# ASSIGNMENT:
Determine the number of lines in the data that contain "name", and write only that number.

[Collection entries]
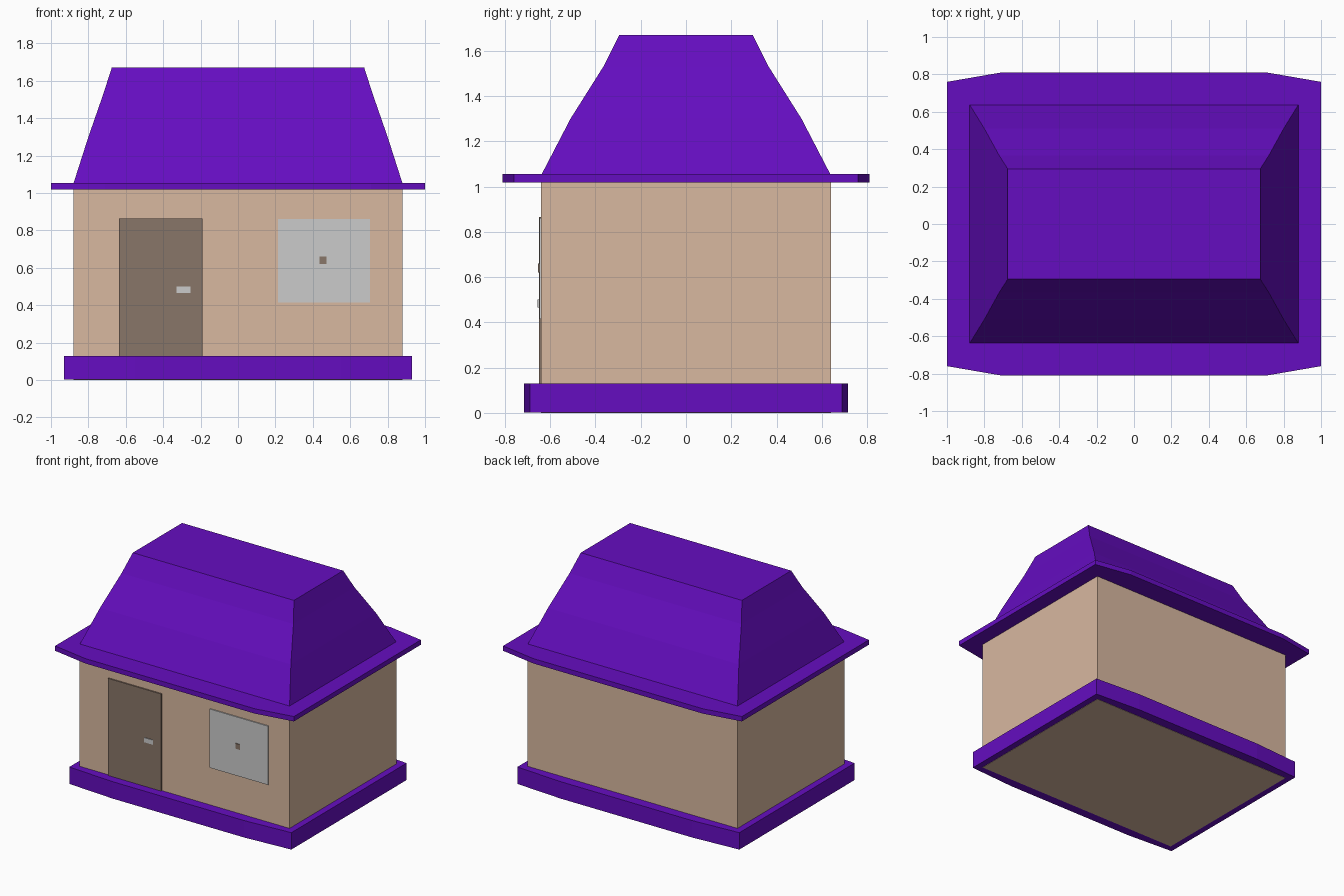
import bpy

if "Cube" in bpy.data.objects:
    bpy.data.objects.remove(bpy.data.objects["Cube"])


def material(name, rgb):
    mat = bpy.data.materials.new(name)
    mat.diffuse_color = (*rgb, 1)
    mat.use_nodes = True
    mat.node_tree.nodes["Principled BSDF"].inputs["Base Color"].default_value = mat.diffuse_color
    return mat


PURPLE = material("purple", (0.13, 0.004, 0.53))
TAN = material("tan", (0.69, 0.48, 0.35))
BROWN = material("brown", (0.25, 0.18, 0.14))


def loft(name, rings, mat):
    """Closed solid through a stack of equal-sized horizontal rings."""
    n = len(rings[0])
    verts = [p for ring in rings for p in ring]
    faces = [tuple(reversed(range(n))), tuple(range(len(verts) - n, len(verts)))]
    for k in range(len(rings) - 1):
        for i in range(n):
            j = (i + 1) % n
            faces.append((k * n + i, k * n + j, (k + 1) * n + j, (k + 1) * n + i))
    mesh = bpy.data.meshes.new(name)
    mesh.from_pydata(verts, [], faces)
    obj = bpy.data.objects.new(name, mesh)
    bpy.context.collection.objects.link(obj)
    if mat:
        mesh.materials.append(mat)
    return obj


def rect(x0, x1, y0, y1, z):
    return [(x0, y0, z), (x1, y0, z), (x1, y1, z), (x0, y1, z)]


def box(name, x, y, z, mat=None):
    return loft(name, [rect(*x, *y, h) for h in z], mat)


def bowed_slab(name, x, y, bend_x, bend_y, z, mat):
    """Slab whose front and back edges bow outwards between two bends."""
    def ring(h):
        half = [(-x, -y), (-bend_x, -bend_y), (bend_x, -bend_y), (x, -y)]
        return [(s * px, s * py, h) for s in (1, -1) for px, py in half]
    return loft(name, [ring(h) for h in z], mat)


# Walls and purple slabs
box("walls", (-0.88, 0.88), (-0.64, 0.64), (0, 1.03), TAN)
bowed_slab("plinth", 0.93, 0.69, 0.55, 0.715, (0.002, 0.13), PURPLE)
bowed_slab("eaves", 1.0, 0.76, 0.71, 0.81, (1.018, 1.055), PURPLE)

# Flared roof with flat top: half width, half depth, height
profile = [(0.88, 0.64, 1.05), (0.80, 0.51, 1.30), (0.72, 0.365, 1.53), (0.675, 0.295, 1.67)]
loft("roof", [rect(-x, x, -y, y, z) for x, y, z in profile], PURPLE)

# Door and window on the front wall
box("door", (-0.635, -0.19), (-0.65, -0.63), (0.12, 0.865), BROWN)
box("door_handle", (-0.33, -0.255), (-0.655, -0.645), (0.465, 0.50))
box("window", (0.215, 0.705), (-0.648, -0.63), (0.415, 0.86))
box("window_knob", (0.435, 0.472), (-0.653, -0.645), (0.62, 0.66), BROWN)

# RESULT OF THIS TASK:
9